After learning all this and seeing Trudy’s meticulous research into her Jackson County ancestors, I wanted to know more about Trudy herself. The Tayloes put me in touch with Trudy’s son, Casey, who said his mother’s passion for genealogy grew out of her interest in her Coward forbears and from attending the annual Coward reunions. Trudy edited the Coward newsletter, he said, and also managed the large Coward family tree that was displayed each year at the reunion, which most recently was held at the WCU picnic shelter.
“Every year she asked for help to fill in the blank spots,” Casey said.
Trudy was educated at the University of Montevallo in Montevallo, Alabama, and worked as an assistant to one of Birmingham’s premier orthopedic surgeons before she married Robert Abner Adams on Aug. 28, 1949, in Wilton, Alabama. According to Casey, his parents met when Bob Adams, a newspaper photographer, was sent to take a photo of Trudy because she had won some sort of award. Trudy taught herself how to use a computer back in the floppy disk days, and learned to use the Internet to further her family history research.
“When it came to genealogy, it had to be right,” Casey said, recalling a childhood spent following his mother through cemeteries and into courthouse basements in search of elusive deeds and marriage certificates. Casey, who now lives in Atlanta, also remembers summer visits to the mountains for the Coward and Norton reunions.
“The Jarrett House was our go-to hotel every year,” he said. “We’d take time to drive along the (Blue Ridge) Parkway – I’m a mountain boy at heart.”

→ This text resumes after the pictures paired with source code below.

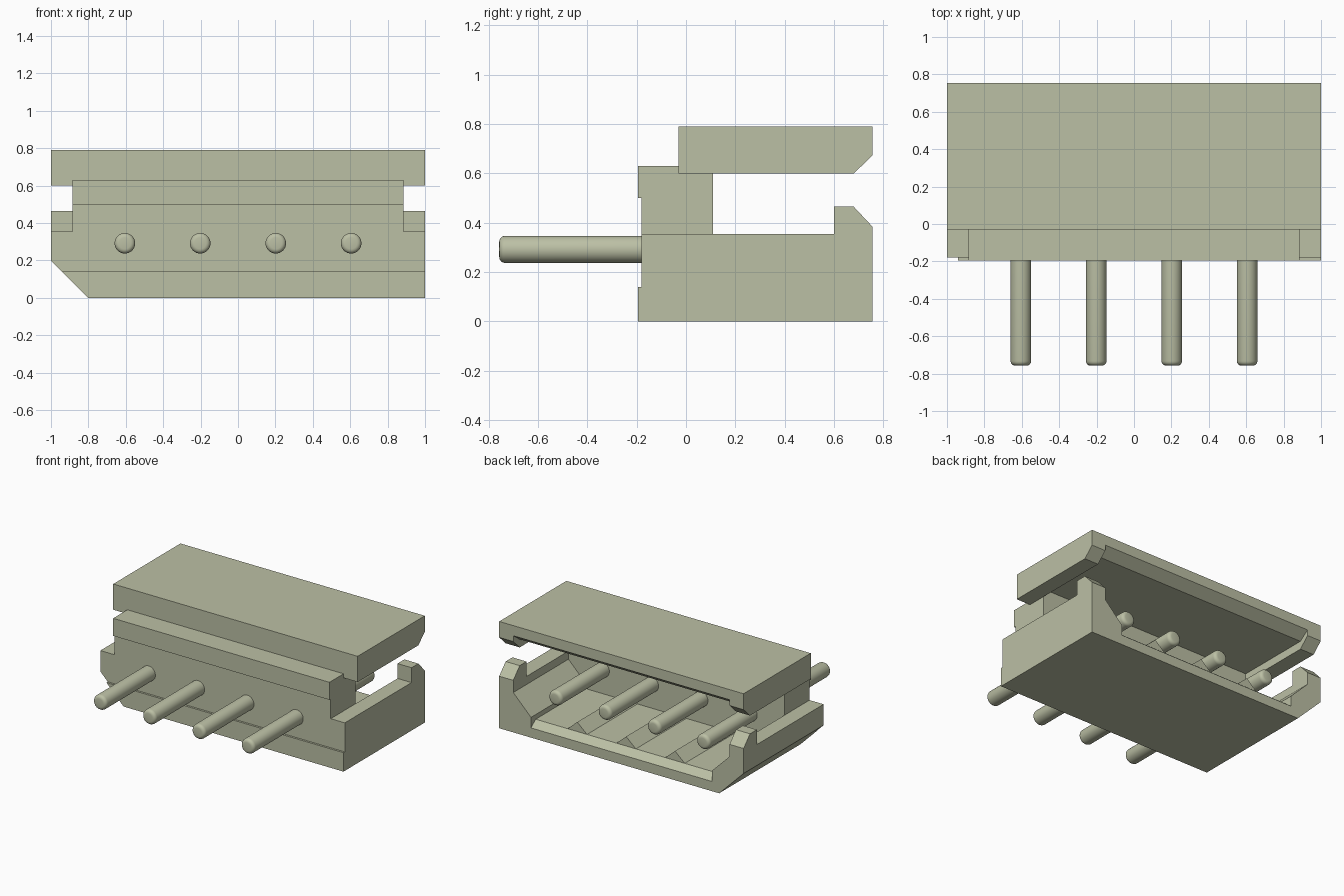
import bpy, bmesh, math
from mathutils import Matrix

if "Cube" in bpy.data.objects:
    bpy.data.objects.remove(bpy.data.objects["Cube"], do_unlink=True)

mat = bpy.data.materials.new("pale_sage")
COLOR = (0.50, 0.525, 0.375, 1)
mat.diffuse_color = COLOR
mat.use_nodes = True
for node in mat.node_tree.nodes:
    if node.type == 'BSDF_PRINCIPLED':
        node.inputs["Base Color"].default_value = COLOR


def finish(name, bm):
    bmesh.ops.recalc_face_normals(bm, faces=bm.faces)
    me = bpy.data.meshes.new(name)
    bm.to_mesh(me)
    bm.free()
    ob = bpy.data.objects.new(name, me)
    bpy.context.collection.objects.link(ob)
    me.materials.append(mat)
    return ob


def loft(name, sections):
    """Join matching (x, z) outlines placed at successive y positions."""
    bm = bmesh.new()
    rings = [[bm.verts.new((x, y, z)) for x, z in pts] for y, pts in sections]
    n = len(rings[0])
    for a, b in zip(rings, rings[1:]):
        for i in range(n):
            j = (i + 1) % n
            bm.faces.new((a[i], a[j], b[j], b[i]))
    bm.faces.new(rings[0])
    bm.faces.new(rings[-1])
    return finish(name, bm)


def prism(name, pts, y0, y1):
    return loft(name, [(y0, pts), (y1, pts)])


def rect(x0, x1, z0, z1):
    return [(x0, z0), (x1, z0), (x1, z1), (x0, z1)]


FRONT, WALL, LID, BACK = -0.18, 0.11, -0.03, 0.755
SIDE = 0.885      # inner face of the side walls
SILL = 0.355      # top of the side walls
CHAMFER = 0.68    # where the rear lead-in starts
FLOOR = 0.115


# Front wall with its one clipped lower corner
prism("front_wall", [(-0.8, 0), (1, 0), (1, SILL), (SIDE, SILL), (SIDE, 0.6),
                     (-SIDE, 0.6), (-SIDE, SILL), (-1, SILL), (-1, 0.2)], FRONT, WALL)

# Raised bands on the front wall
prism("lower_front_band", [(-0.8, 0), (1, 0), (1, 0.14), (-0.94, 0.14)], -0.195, FRONT)
prism("upper_front_band", rect(-SIDE, SIDE, 0.5, 0.63), -0.195, LID)


# Open tray, its floor dipping towards the rear edge
def tray_outline(floor):
    return [(-0.8, 0), (1, 0), (1, SILL), (SIDE, SILL), (SIDE, 0.295), (0.74, 0.15),
            (0.74, floor), (-0.74, floor), (-0.74, 0.15), (-SIDE, 0.295),
            (-SIDE, SILL), (-1, SILL), (-1, 0.2)]


loft("tray", [(WALL, tray_outline(FLOOR)), (0.70, tray_outline(FLOOR)),
              (BACK, tray_outline(0.072))])

# Floor ridges between the pins
for i, x in enumerate((-0.4, 0, 0.4)):
    prism(f"floor_ridge_{i + 1}", [(x - 0.08, FLOOR), (x + 0.08, FLOOR), (x, 0.185)],
          WALL, 0.70)

# Rear posts with a sloped back corner
for name, x0, x1 in (("left_post", SIDE, 1), ("right_post", -1, -SIDE)):
    loft(name, [(0.6, rect(x0, x1, SILL, 0.465)), (CHAMFER, rect(x0, x1, SILL, 0.465)),
                (BACK, rect(x0, x1, SILL, 0.385))])


# Lid: solid over the front wall, hollowed and chamfered behind it
def lid_outline(edge, ceiling):
    return [(-1, edge), (-1, 0.79), (1, 0.79), (1, edge), (SIDE, edge),
            (SIDE, ceiling), (-SIDE, ceiling), (-SIDE, edge)]


prism("lid_front", rect(-1, 1, 0.6, 0.79), LID, WALL)
loft("lid", [(WALL, lid_outline(0.6, 0.66)), (CHAMFER, lid_outline(0.6, 0.66)),
             (BACK, lid_outline(0.672, 0.715))])

# Contact pins with rounded ends
for i, x in enumerate((-0.605, -0.202, 0.202, 0.605)):
    y0, y1 = -0.757, 0.67
    bm = bmesh.new()
    bmesh.ops.create_cone(bm, cap_ends=True, segments=32, radius1=0.055, radius2=0.055,
                          depth=y1 - y0,
                          matrix=Matrix.Translation((x, (y0 + y1) / 2, 0.292))
                          @ Matrix.Rotation(math.pi / 2, 4, 'X'))
    rims = [e for e in bm.edges if any(len(f.verts) > 4 for f in e.link_faces)]
    bmesh.ops.bevel(bm, geom=rims, offset=0.024, segments=4, profile=0.5, affect='EDGES')
    pin = finish(f"pin_{i + 1}", bm)
    bpy.ops.object.select_all(action='DESELECT')
    pin.select_set(True)
    bpy.context.view_layer.objects.active = pin
    bpy.ops.object.shade_smooth_by_angle(angle=math.radians(35))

Thanks to Trudy’s painstaking research, and the generosity of her family members for preserving and sharing it, many local residents will be able to fill in some of the missing gaps in their own family trees.
Items from the Trudy Adams Collection are available for on-site research in the JCGS office, located in the Courthouse Wing of the Jackson County Library, and open from 10 a.m. until 5 p.m. Monday-Friday. The Genealogy Office will be closed Monday, Aug. 21, on the day of the solar eclipse, and Monday, Aug. 28, when the entire Library will be closed for staff training.
For more information, call the Society at 828-631-2646.
Lynn Hotaling was editor of The Sylva Herald for 18 years, retiring in January 2016. She is the author of two books on local history.